I first recommend the easy answer — tell the plugin author. They wrote it, they should fix it. If you take on fixing it yourself, you are disconnecting from any future updates they might make. So the ideal answer is for the author to just make the plugin better. However, many authors are not responsive. They may be busy. Or they have moved on to new projects. Whatever the reason, the ideal answer isn’t going to happen, and you need your site to work.
So let’s talk about a less ideal, but more pragmatic answer – fix it yourself. Let me be upfront that I am not going to go into extreme detail here. I am going to give a high-level process of how to go about fixing a plugin. Someone with a basic idea of how to code should be able to follow this. Someone with zero experience in coding might have more questions than answers.
Step 1 – Identify what HTML is Invalid
Use the w3c validator tool to run a check on your WordPress page to get a HTML validation error coming from your site. Pick the one you want to correct, and get its line number.
Step 2 – Find where it lives in your web page
Use Chrome to view the HTML Source fo your page (Right Click –> View Page Source), and navigate to that line. Take a good look at this line, and compare it to the rest of the page. This is where the art of troubleshooting plugins comes in. We’re looking for something we can search the plugin code for — a piece of text to help us find the part of the plugin that wrote this HTML. A class name, a HTML tag, maybe a few HTML tags in a specific order. Some specific bit of HTML that is unique to this line of code, and that is NOT content that you entered. Make a note of whatever you find.
Step 3 – Download the WordPress plugin code
Using an FTP client (I use FileZilla), download your /wp-content/plugins directory to your local system. If you don’t have access to an FTP client, you may have a web-based File Manager via cPanel or some other tool given to you by your hosting company. I recommend getting an FTP client set up if possible. It works effectively when downloading and searching large groups of files. And this is a common scenario when dealing with WordPress on shared hosting setups, which is where most WordPress sites live..

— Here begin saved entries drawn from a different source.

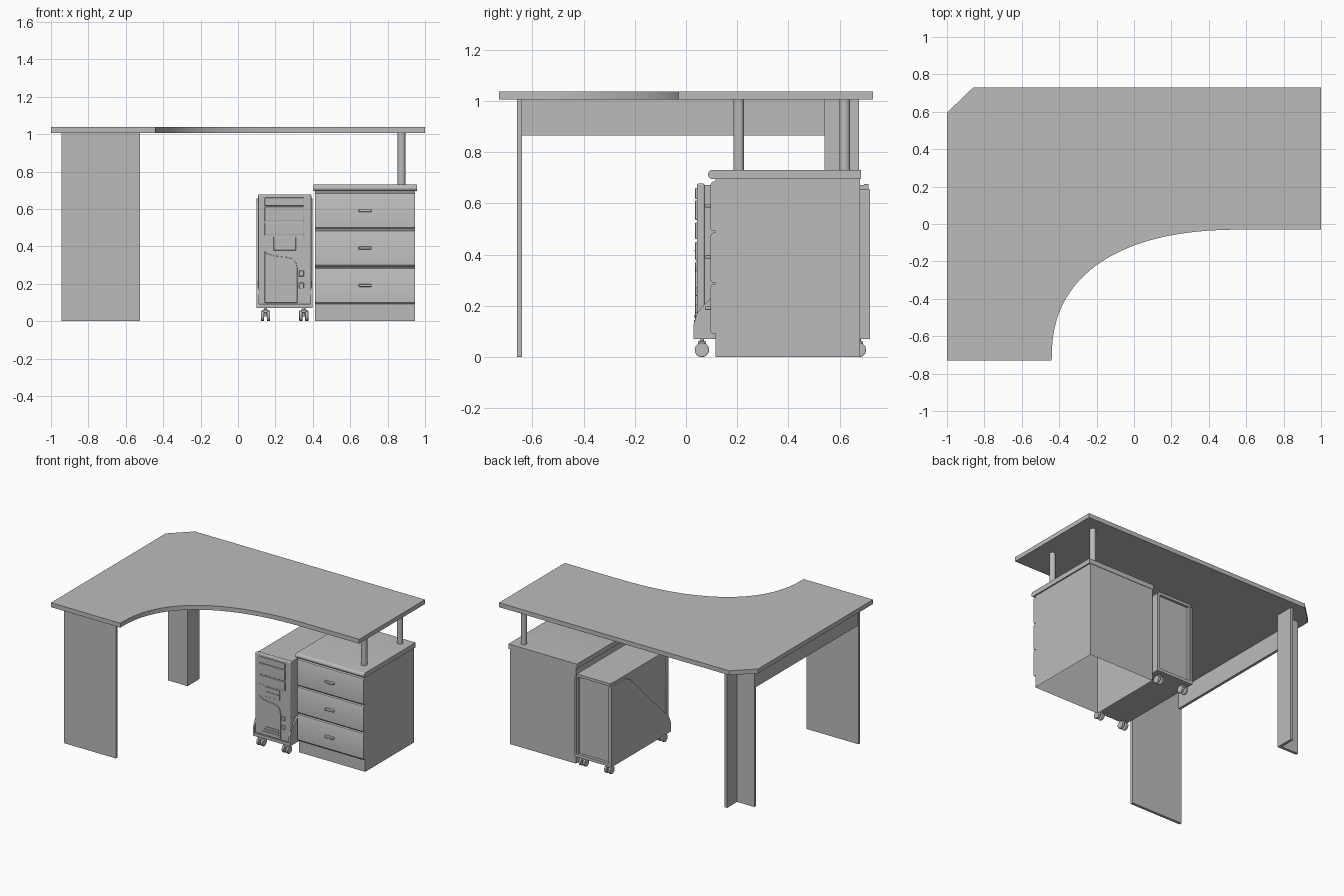
import bpy, bmesh, math

if "Cube" in bpy.data.objects:
    bpy.data.objects.remove(bpy.data.objects["Cube"])

grey = bpy.data.materials.new("plain grey")
grey.diffuse_color = (0.5, 0.5, 0.5, 1)
grey.use_nodes = True
grey.node_tree.nodes["Principled BSDF"].inputs["Base Color"].default_value = grey.diffuse_color


def finish(name, bm, bevel=0, segments=3):
    bmesh.ops.recalc_face_normals(bm, faces=bm.faces)
    me = bpy.data.meshes.new(name)
    bm.to_mesh(me)
    bm.free()
    me.materials.append(grey)
    ob = bpy.data.objects.new(name, me)
    bpy.context.collection.objects.link(ob)
    bpy.ops.object.select_all(action='DESELECT')
    bpy.context.view_layer.objects.active = ob
    ob.select_set(True)
    if bevel:
        mod = ob.modifiers.new("bevel", 'BEVEL')
        mod.width, mod.segments = bevel, segments
    bpy.ops.object.shade_smooth_by_angle(angle=math.radians(35))
    return ob


def prism(name, pts, axis, lo, hi, bevel=0):
    """Extrude a 2D outline along an axis; outline uses the other two axes."""
    def place(p, d):
        v = list(p)
        v.insert("xyz".index(axis), d)
        return v
    bm = bmesh.new()
    face = bm.faces.new([bm.verts.new(place(p, lo)) for p in pts])
    top = bmesh.ops.extrude_face_region(bm, geom=[face], use_keep_orig=True)["geom"]
    for v in (g for g in top if isinstance(g, bmesh.types.BMVert)):
        v.co["xyz".index(axis)] = hi
    return finish(name, bm, bevel)


def box(name, x, y, z, bevel=0):
    return prism(name, [(x[0], y[0]), (x[1], y[0]), (x[1], y[1]), (x[0], y[1])],
                 'z', z[0], z[1], bevel)


def disc(cu, cv, r, n=24):
    return [(cu + r * math.cos(i * math.tau / n), cv + r * math.sin(i * math.tau / n))
            for i in range(n)]


# Corner desk top with swept inner edge and clipped back corner
sweep = []
for i in range(33):
    t = i / 32 * math.pi / 2
    sweep.append((0.6 - 1.04 * abs(math.cos(t)) ** (2 / 2.4),
                  -0.73 + 0.70 * abs(math.sin(t)) ** (2 / 2.4)))
prism("desk_top", [(-1, -0.73)] + sweep + [(1, -0.03), (1, 0.73), (-0.86, 0.73), (-1, 0.595)],
      'z', 1.005, 1.037)

# Supports: end panel, apron, angled corner leg
box("end_panel", (-0.945, -0.525), (-0.66, -0.64), (0, 1.005))
box("side_apron", (-0.94, -0.92), (-0.64, 0.54), (0.865, 1.005))
prism("corner_leg", [(-0.945, 0.54), (-0.785, 0.54), (-0.785, 0.675), (-0.805, 0.675),
                     (-0.805, 0.56), (-0.945, 0.56)], 'z', 0, 1.005)

# Round posts over the drawer cabinet
for y in (0.206, 0.62):
    prism("round_post", disc(0.875, y, 0.021), 'z', 0.73, 1.005)

# Drawer cabinet: carcass open underneath
bm = bmesh.new()
bmesh.ops.create_cube(bm, size=1)
for v in bm.verts:
    v.co = (0.68 + v.co.x * 0.535, 0.3975 + v.co.y * 0.565, 0.3475 + v.co.z * 0.695)
bmesh.ops.delete(bm, geom=[min(bm.faces, key=lambda f: f.calc_center_median().z)],
                 context='FACES_ONLY')
finish("cabinet_carcass", bm)

# Cabinet top with a rounded nose
nose = [(0.103 - 0.0175 * math.sin(a), 0.7125 + 0.0175 * math.cos(a))
        for a in (i * math.pi / 10 for i in range(11))]
prism("cabinet_top", nose + [(0.683, 0.695), (0.683, 0.73)], 'x', 0.403, 0.957)

# Three drawers with softened edges and small pulls
for z in (0.092, 0.292, 0.492):
    h = 0.194
    prism("drawer_front", [(0.115, z), (0.102, z), (0.096, z + 0.008), (0.096, z + h - 0.012),
                           (0.100, z + h - 0.004), (0.108, z + h), (0.115, z + h)],
          'x', 0.412, 0.9475)
    box("drawer_pull", (0.645, 0.715), (0.074, 0.097), (z + 0.092, z + 0.106), 0.005)

# Computer case: body, top lip and rear frame
box("case_body", (0.113, 0.387), (0.072, 0.695), (0.09, 0.672))
box("case_bezel", (0.108, 0.392), (0.042, 0.072), (0.09, 0.677), 0.006)
box("case_rear_top", (0.113, 0.387), (0.695, 0.713), (0.655, 0.675))
for x in (0.113, 0.375):
    box("case_rear_side", (x, x + 0.012), (0.695, 0.713), (0.09, 0.655))

# Rolling stand: curved side plates and tray
side = [(0.718, 0.07), (0.718, 0.655), (0.55, 0.655), (0.50, 0.63), (0.45, 0.58), (0.14, 0.27),
        (0.08, 0.215), (0.045, 0.175), (0.03, 0.13), (0.03, 0.07)]
for x in (0.100, 0.387):
    prism("stand_side", side, 'x', x, x + 0.011)
box("stand_tray", (0.111, 0.387), (0.032, 0.716), (0.07, 0.092))

# Twin wheel casters
for x in (0.147, 0.352):
    for y in (0.062, 0.675):
        for dx in (-0.025, 0.007):
            prism("caster_wheel", disc(y, 0.028, 0.028), 'x', x + dx, x + dx + 0.018, 0.004)
        box("caster_fork", (x - 0.016, x + 0.016), (y - 0.016, y + 0.016), (0.044, 0.062), 0.004)
        prism("caster_stem", disc(x, y, 0.008, 12), 'z', 0.025, 0.07)

# Bezel relief: drive covers, slot and bay
F = (0.036, 0.045)
box("drive_cover", (0.142, 0.353), F, (0.535, 0.612), 0.003)
box("drive_cover", (0.142, 0.353), F, (0.617, 0.660), 0.003)
box("bay_cover", (0.142, 0.353), F, (0.460, 0.526), 0.003)
box("disk_slot", (0.190, 0.310), F, (0.378, 0.450), 0.003)
box("disk_slit", (0.205, 0.300), (0.033, 0.040), (0.412, 0.418))

# Bezel relief: lower swoop panel, buttons and vents
prism("swoop_panel", [(0.142, 0.098), (0.318, 0.098), (0.318, 0.28), (0.312, 0.31),
                      (0.295, 0.332), (0.26, 0.342), (0.19, 0.350), (0.155, 0.362),
                      (0.142, 0.375)], 'y', 0.036, 0.045, 0.003)
for z in (0.255, 0.190):
    box("front_button", (0.326, 0.352), F, (z - 0.016, z + 0.016), 0.004)
for i in range(3):
    z = 0.118 + i * 0.018
    box("vent_bar", (0.175 + i * 0.012, 0.305), (0.031, 0.038), (z, z + 0.008))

Step 4 – Find the line of code that is producing the Invalid HTML
Using a text editor with a Find in Files Function (I recommend Sublime Text), search all files in your /wp-content/plugins directory, searching for the bit of HTML we identified in Step 2. Hopefully we selected a piece of HTML that is fairly unique so we only get a small number of results.

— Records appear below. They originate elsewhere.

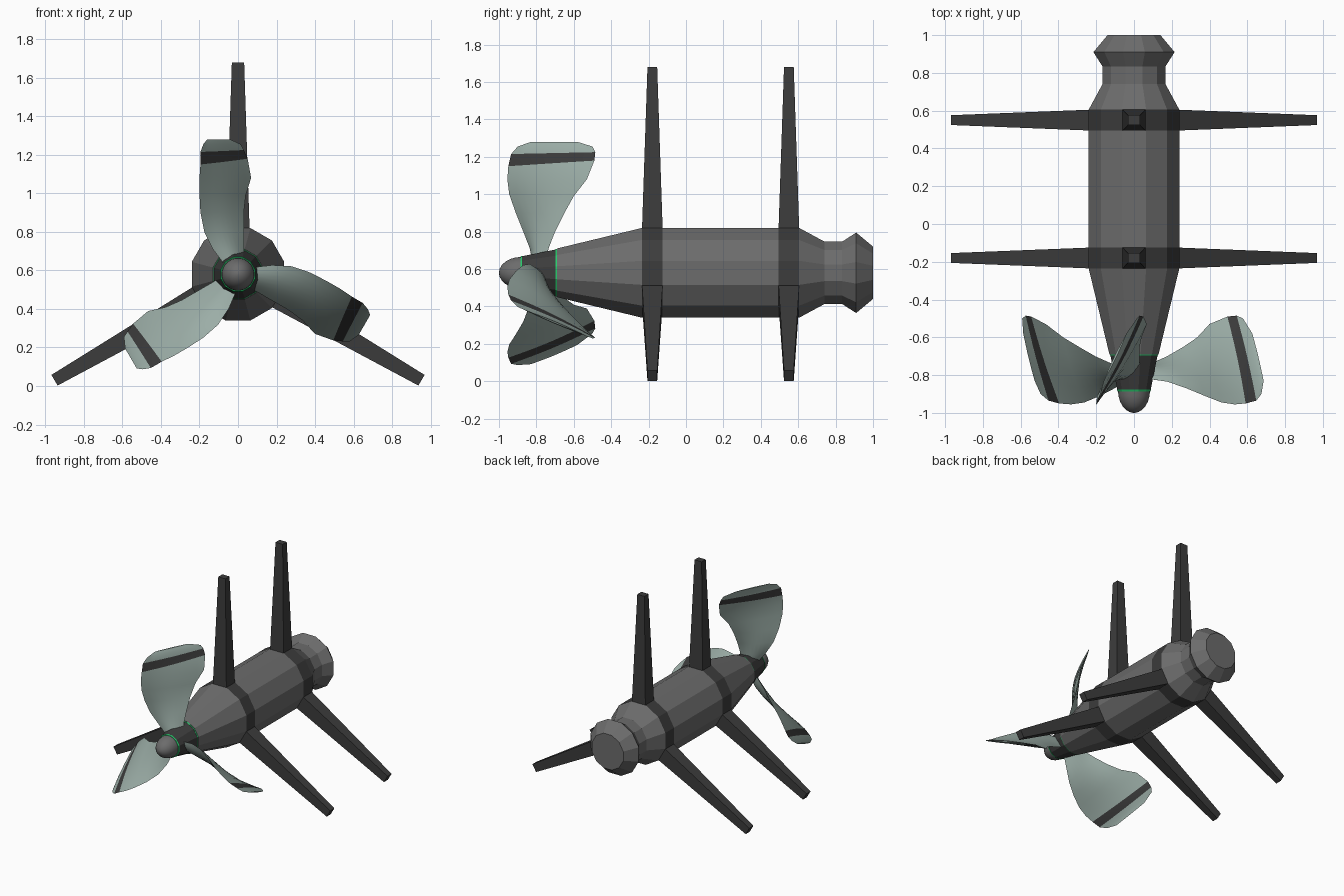
import bpy, bmesh, math
from mathutils import Matrix, Vector

if "Cube" in bpy.data.objects:
    bpy.data.objects.remove(bpy.data.objects["Cube"], do_unlink=True)

AXIS = Vector((0, 0, 0.58))
SIDES = 12


def material(name, r, g, b):
    mat = bpy.data.materials.new(name)
    mat.use_nodes = True
    mat.diffuse_color = (r, g, b, 1)
    bsdf = mat.node_tree.nodes["Principled BSDF"]
    bsdf.inputs["Base Color"].default_value = (r, g, b, 1)
    bsdf.inputs["Roughness"].default_value = 0.7
    return mat


body_grey = material("body grey", 0.15, 0.15, 0.15)
dark_grey = material("dark grey", 0.045, 0.045, 0.045)
blade_grey = material("pale green grey", 0.33, 0.42, 0.385)
green = material("bright green", 0.02, 0.6, 0.15)


def finish(name, bm, mats, smooth=False):
    bmesh.ops.recalc_face_normals(bm, faces=bm.faces)
    mesh = bpy.data.meshes.new(name)
    bm.to_mesh(mesh)
    bm.free()
    for mat in mats:
        mesh.materials.append(mat)
    obj = bpy.data.objects.new(name, mesh)
    bpy.context.collection.objects.link(obj)
    if smooth:
        bpy.ops.object.select_all(action="DESELECT")
        obj.select_set(True)
        bpy.context.view_layer.objects.active = obj
        bpy.ops.object.shade_smooth_by_angle(angle=math.radians(50))
    return obj


def skin(bm, rings, cap_start=True, cap_end=True, rule=lambda row: 0):
    """Join closed rings of points into a tube with optional caps."""
    loops = [[bm.verts.new(p) for p in ring] for ring in rings]
    n = len(loops[0])
    for row, (a, b) in enumerate(zip(loops, loops[1:])):
        for i in range(n):
            j = (i + 1) % n
            face = bm.faces.new((a[i], a[j], b[j], b[i]))
            face.material_index = rule(row)
    if cap_start:
        bm.faces.new(loops[0]).material_index = rule(0)
    if cap_end:
        bm.faces.new(loops[-1]).material_index = rule(len(loops) - 2)


def turned(name, profile, mats, dark_rows=(), smooth=False, sides=SIDES):
    """Turn (y, flat radius) pairs around the long axis."""
    rings = []
    for y, flat in profile:
        r = flat / math.cos(math.pi / sides)
        angles = [math.tau * (i + 0.5) / sides for i in range(sides)]
        rings.append([AXIS + Vector((r * math.cos(a), y, r * math.sin(a))) for a in angles])
    bm = bmesh.new()
    skin(bm, rings, rule=lambda row: int(row in dark_rows))
    return finish(name, bm, mats, smooth)


# Main hull with two flush dark mounting bands
turned("hull", [(-0.69, 0.13), (-0.235, 0.24), (-0.125, 0.24), (0.495, 0.24),
                (0.605, 0.24), (0.74, 0.167), (0.84, 0.167)],
       [body_grey, dark_grey], dark_rows=(1, 3))

# Flared tail collar
turned("tail_collar", [(0.835, 0.167), (0.91, 0.215), (1.0, 0.14)], [body_grey])

# Propeller hub, its glowing rings and the rounded nose
turned("hub", [(-0.88, 0.088), (-0.695, 0.125)], [dark_grey])
turned("rear_ring", [(-0.697, 0.126), (-0.686, 0.129)], [green])
turned("front_ring", [(-0.886, 0.087), (-0.877, 0.091)], [green])
nose = [(-0.88 - 0.12 * math.sin(a), 0.085 * math.cos(a))
        for a in (math.radians(d) for d in range(0, 91, 15))]
nose[-1] = (nose[-1][0], 0.004)
turned("nose", nose, [body_grey], smooth=True, sides=SIDES * 2)


# Tapered fins, three around each band
def fin(name, y, turn):
    rings = []
    for r, half_x, half_y in ((0.2, 0.06, 0.055), (0.24, 0.06, 0.055), (1.1, 0.032, 0.026)):
        corners = ((-1, -1), (1, -1), (1, 1), (-1, 1))
        rings.append([AXIS + turn @ Vector((sx * half_x, y + sy * half_y, r))
                      for sx, sy in corners])
    bm = bmesh.new()
    skin(bm, rings)
    finish(name, bm, [dark_grey])


# Blade rows from root to tip: leading edge, then trailing edge, (x, y, radius)
BLADE = [
    ((-0.07, -0.82, 0.05), (0.04, -0.75, 0.05)),
    ((-0.13, -0.835, 0.13), (0.03, -0.735, 0.13)),
    ((-0.175, -0.87, 0.22), (0.03, -0.70, 0.22)),
    ((-0.195, -0.91, 0.32), (0.03, -0.65, 0.32)),
    ((-0.20, -0.945, 0.42), (0.04, -0.60, 0.41)),
    ((-0.20, -0.955, 0.50), (0.068, -0.53, 0.50)),
    ((-0.195, -0.95, 0.57), (0.05, -0.49, 0.60)),
    ((-0.195, -0.935, 0.635), (0.03, -0.485, 0.645)),
    ((-0.18, -0.90, 0.675), (0.015, -0.50, 0.675)),
    ((-0.16, -0.83, 0.70), (-0.04, -0.58, 0.70)),
]
STRIPE_ROW = 6
STEPS = 8


def blade(name, turn):
    rings = []
    for row, (lead, trail) in enumerate(BLADE):
        lead, trail = Vector(lead), Vector(trail)
        chord = trail - lead
        normal = Vector((-chord.y, chord.x, 0)).normalized()
        thick = 0.022 * (1 - row / len(BLADE)) + 0.003
        ring = []
        for i in range(STEPS * 2):
            t = i / STEPS if i <= STEPS else 2 - i / STEPS
            side = 1 if i < STEPS else -1
            bulge = math.sin(math.pi * t)
            point = lead + chord * t + normal * side * thick * bulge
            ring.append(AXIS + turn @ point)
        rings.append(ring)
    bm = bmesh.new()
    skin(bm, rings, rule=lambda row: int(row == STRIPE_ROW))
    finish(name, bm, [blade_grey, dark_grey], smooth=True)


for k, place in enumerate(("top", "left", "right")):
    turn = Matrix.Rotation(math.tau * k / 3, 3, "Y")
    fin("front_fin_" + place, -0.18, turn)
    fin("rear_fin_" + place, 0.55, turn)
    blade("propeller_blade_" + place, turn)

One we see the results, we need to read the code surrounding those results. We need to identify which result is actually the piece of code that we want, which is producing the line of HTML we want to change. I can’t give much advice on how to know that in this post, you’ll just need to read the code and see what it does.

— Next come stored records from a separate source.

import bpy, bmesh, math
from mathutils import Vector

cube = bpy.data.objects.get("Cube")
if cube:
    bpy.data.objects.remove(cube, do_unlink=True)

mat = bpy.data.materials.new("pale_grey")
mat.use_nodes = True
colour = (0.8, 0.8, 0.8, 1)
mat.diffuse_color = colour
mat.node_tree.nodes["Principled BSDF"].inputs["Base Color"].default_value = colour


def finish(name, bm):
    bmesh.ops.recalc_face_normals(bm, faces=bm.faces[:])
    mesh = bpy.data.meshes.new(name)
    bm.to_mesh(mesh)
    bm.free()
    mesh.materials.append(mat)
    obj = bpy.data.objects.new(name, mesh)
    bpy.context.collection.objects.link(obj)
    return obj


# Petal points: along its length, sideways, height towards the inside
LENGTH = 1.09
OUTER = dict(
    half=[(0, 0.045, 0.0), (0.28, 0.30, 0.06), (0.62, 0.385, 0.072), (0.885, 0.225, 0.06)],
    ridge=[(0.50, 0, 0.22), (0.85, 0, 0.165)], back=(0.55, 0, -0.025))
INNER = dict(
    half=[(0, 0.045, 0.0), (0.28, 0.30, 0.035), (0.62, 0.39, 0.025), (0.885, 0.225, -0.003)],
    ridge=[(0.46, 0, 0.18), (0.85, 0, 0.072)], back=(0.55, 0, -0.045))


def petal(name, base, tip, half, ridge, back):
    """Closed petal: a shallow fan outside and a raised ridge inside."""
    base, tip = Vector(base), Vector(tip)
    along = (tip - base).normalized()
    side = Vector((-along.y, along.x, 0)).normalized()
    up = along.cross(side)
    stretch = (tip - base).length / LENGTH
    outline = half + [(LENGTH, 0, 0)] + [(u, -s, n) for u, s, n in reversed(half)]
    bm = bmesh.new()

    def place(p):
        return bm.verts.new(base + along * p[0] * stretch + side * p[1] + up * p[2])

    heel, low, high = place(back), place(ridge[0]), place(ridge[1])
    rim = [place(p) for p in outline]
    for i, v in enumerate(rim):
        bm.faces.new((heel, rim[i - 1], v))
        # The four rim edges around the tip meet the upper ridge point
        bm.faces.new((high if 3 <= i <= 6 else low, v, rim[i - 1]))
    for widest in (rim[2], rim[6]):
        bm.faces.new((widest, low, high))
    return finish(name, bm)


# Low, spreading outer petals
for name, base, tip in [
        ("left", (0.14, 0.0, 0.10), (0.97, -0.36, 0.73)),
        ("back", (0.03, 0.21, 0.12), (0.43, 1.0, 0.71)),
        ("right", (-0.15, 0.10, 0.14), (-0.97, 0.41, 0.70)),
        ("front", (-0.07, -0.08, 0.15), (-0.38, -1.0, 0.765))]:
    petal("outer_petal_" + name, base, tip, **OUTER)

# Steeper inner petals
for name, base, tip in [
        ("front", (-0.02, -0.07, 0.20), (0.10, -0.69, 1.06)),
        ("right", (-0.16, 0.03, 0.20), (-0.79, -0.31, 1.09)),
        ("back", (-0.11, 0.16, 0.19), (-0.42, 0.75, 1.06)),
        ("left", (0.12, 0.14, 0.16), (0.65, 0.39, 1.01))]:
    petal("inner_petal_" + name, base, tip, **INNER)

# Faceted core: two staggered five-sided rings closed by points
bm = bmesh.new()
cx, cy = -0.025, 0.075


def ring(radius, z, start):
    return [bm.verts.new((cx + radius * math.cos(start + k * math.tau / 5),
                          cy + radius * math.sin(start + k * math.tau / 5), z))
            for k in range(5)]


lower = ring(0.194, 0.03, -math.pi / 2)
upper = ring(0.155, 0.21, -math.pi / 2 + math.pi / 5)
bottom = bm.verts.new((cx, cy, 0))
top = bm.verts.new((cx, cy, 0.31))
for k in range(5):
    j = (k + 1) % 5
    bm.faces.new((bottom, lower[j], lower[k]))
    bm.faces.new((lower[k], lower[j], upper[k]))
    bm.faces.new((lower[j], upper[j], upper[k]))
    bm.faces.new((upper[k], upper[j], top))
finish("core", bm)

Step 5 – Correct the Error
This is the science part of the work. We identified the line of code where the problem came form. But now we need to identify and correct the root cause of the problem. We need to work outwards from this starting point, throughout the code, to troubleshoot the problem, and update the code, and correct it.
Some times, this is easy. A img tag that is missing at alt attribute is as simple as just adding it. Other missing or deprecated attributes are similarly easy. However, other problems require reading more code. There may be logic to figure out, where there could a bug where the code works in most cases, but your content exposes a logic error in the code that made it fail to close (or open) some tags.
I can’t really provide much guidance here, because there is just too much variety in what could need changed, and in what could be wrong. This is where you need to apply your own troubleshooting and coding skills to track down and fix the problem. hopefully now that you are at the correct point in the code, that is a reasonable task.
Step 6 – Push the WordPress Plugin back to the Server
Once the correct is made, use you FTP client to push the updated file back up to your server.
Again, I realize that this is fairly vague advice, and not truly a step-by-step guide of how to fix your WordPress plugin. But I’m hoping it will help those of you who may be just stepping into the realm of coding to dig a bit deeper. One of the best ways to learn how things work is to dig into problems and fix them – debug a few WordPress plugins like this, and you’ll quickly develop a strong comfort level with how WordPress plugins work, and be able to writing your own.